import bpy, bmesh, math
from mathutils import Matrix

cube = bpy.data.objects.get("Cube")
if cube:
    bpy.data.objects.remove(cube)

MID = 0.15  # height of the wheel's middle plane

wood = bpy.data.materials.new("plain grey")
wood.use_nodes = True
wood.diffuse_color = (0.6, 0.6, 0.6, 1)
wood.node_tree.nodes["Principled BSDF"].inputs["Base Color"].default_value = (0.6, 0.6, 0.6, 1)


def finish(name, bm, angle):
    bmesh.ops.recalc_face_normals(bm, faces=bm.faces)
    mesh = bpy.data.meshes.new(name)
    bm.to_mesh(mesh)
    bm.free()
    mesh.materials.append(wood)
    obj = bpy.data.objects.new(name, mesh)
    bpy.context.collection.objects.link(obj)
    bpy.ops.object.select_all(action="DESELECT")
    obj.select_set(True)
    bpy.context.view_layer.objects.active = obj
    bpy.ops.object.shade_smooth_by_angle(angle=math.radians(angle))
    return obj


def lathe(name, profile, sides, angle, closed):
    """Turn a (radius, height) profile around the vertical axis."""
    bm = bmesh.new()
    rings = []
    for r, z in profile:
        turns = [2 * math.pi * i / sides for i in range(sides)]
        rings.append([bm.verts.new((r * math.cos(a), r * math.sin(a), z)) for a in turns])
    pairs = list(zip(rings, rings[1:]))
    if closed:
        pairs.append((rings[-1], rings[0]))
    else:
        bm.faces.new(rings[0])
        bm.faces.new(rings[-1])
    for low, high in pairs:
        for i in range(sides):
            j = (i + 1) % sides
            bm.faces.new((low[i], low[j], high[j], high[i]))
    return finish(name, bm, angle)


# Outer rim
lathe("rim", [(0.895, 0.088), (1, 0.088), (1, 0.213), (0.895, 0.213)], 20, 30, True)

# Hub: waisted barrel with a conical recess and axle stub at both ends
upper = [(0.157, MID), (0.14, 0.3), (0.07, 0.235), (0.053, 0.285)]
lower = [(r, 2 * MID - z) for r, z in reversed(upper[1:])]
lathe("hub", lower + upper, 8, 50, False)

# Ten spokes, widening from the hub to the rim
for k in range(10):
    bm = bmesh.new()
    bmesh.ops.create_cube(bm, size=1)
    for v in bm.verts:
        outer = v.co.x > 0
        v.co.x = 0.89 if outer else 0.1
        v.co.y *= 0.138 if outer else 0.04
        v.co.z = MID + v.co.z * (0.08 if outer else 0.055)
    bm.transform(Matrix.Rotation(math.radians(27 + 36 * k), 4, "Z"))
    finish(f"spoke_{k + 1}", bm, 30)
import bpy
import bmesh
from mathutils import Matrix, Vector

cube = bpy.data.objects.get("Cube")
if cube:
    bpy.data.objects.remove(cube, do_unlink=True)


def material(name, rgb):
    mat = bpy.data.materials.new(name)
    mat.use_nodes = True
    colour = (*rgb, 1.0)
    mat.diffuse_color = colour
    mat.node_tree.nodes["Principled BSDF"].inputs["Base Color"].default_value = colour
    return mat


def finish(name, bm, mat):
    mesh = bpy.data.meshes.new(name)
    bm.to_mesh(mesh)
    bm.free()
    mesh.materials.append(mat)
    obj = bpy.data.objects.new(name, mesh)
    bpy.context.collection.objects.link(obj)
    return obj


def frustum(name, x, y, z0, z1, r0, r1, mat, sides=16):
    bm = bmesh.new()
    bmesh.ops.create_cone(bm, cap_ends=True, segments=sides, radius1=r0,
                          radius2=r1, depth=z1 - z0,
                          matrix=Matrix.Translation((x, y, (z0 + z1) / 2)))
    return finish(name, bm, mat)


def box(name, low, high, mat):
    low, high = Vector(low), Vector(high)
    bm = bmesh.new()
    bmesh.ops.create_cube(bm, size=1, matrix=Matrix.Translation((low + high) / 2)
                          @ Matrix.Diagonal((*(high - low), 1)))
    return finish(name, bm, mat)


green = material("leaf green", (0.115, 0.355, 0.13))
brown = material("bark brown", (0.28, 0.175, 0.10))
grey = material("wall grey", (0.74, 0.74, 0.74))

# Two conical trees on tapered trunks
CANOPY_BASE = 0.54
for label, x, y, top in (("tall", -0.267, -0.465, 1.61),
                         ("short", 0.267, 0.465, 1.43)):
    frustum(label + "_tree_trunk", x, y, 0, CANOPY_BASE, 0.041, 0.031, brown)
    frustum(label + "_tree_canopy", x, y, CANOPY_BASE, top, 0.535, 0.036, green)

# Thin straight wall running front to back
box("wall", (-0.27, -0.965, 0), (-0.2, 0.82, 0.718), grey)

Work to complete -> Give the material above back in full, exactly as written.

Expected answer ->
import bpy, bmesh, math
from mathutils import Matrix

cube = bpy.data.objects.get("Cube")
if cube:
    bpy.data.objects.remove(cube)

MID = 0.15  # height of the wheel's middle plane

wood = bpy.data.materials.new("plain grey")
wood.use_nodes = True
wood.diffuse_color = (0.6, 0.6, 0.6, 1)
wood.node_tree.nodes["Principled BSDF"].inputs["Base Color"].default_value = (0.6, 0.6, 0.6, 1)


def finish(name, bm, angle):
    bmesh.ops.recalc_face_normals(bm, faces=bm.faces)
    mesh = bpy.data.meshes.new(name)
    bm.to_mesh(mesh)
    bm.free()
    mesh.materials.append(wood)
    obj = bpy.data.objects.new(name, mesh)
    bpy.context.collection.objects.link(obj)
    bpy.ops.object.select_all(action="DESELECT")
    obj.select_set(True)
    bpy.context.view_layer.objects.active = obj
    bpy.ops.object.shade_smooth_by_angle(angle=math.radians(angle))
    return obj


def lathe(name, profile, sides, angle, closed):
    """Turn a (radius, height) profile around the vertical axis."""
    bm = bmesh.new()
    rings = []
    for r, z in profile:
        turns = [2 * math.pi * i / sides for i in range(sides)]
        rings.append([bm.verts.new((r * math.cos(a), r * math.sin(a), z)) for a in turns])
    pairs = list(zip(rings, rings[1:]))
    if closed:
        pairs.append((rings[-1], rings[0]))
    else:
        bm.faces.new(rings[0])
        bm.faces.new(rings[-1])
    for low, high in pairs:
        for i in range(sides):
            j = (i + 1) % sides
            bm.faces.new((low[i], low[j], high[j], high[i]))
    return finish(name, bm, angle)


# Outer rim
lathe("rim", [(0.895, 0.088), (1, 0.088), (1, 0.213), (0.895, 0.213)], 20, 30, True)

# Hub: waisted barrel with a conical recess and axle stub at both ends
upper = [(0.157, MID), (0.14, 0.3), (0.07, 0.235), (0.053, 0.285)]
lower = [(r, 2 * MID - z) for r, z in reversed(upper[1:])]
lathe("hub", lower + upper, 8, 50, False)

# Ten spokes, widening from the hub to the rim
for k in range(10):
    bm = bmesh.new()
    bmesh.ops.create_cube(bm, size=1)
    for v in bm.verts:
        outer = v.co.x > 0
        v.co.x = 0.89 if outer else 0.1
        v.co.y *= 0.138 if outer else 0.04
        v.co.z = MID + v.co.z * (0.08 if outer else 0.055)
    bm.transform(Matrix.Rotation(math.radians(27 + 36 * k), 4, "Z"))
    finish(f"spoke_{k + 1}", bm, 30)
import bpy
import bmesh
from mathutils import Matrix, Vector

cube = bpy.data.objects.get("Cube")
if cube:
    bpy.data.objects.remove(cube, do_unlink=True)


def material(name, rgb):
    mat = bpy.data.materials.new(name)
    mat.use_nodes = True
    colour = (*rgb, 1.0)
    mat.diffuse_color = colour
    mat.node_tree.nodes["Principled BSDF"].inputs["Base Color"].default_value = colour
    return mat


def finish(name, bm, mat):
    mesh = bpy.data.meshes.new(name)
    bm.to_mesh(mesh)
    bm.free()
    mesh.materials.append(mat)
    obj = bpy.data.objects.new(name, mesh)
    bpy.context.collection.objects.link(obj)
    return obj


def frustum(name, x, y, z0, z1, r0, r1, mat, sides=16):
    bm = bmesh.new()
    bmesh.ops.create_cone(bm, cap_ends=True, segments=sides, radius1=r0,
                          radius2=r1, depth=z1 - z0,
                          matrix=Matrix.Translation((x, y, (z0 + z1) / 2)))
    return finish(name, bm, mat)


def box(name, low, high, mat):
    low, high = Vector(low), Vector(high)
    bm = bmesh.new()
    bmesh.ops.create_cube(bm, size=1, matrix=Matrix.Translation((low + high) / 2)
                          @ Matrix.Diagonal((*(high - low), 1)))
    return finish(name, bm, mat)


green = material("leaf green", (0.115, 0.355, 0.13))
brown = material("bark brown", (0.28, 0.175, 0.10))
grey = material("wall grey", (0.74, 0.74, 0.74))

# Two conical trees on tapered trunks
CANOPY_BASE = 0.54
for label, x, y, top in (("tall", -0.267, -0.465, 1.61),
                         ("short", 0.267, 0.465, 1.43)):
    frustum(label + "_tree_trunk", x, y, 0, CANOPY_BASE, 0.041, 0.031, brown)
    frustum(label + "_tree_canopy", x, y, CANOPY_BASE, top, 0.535, 0.036, green)

# Thin straight wall running front to back
box("wall", (-0.27, -0.965, 0), (-0.2, 0.82, 0.718), grey)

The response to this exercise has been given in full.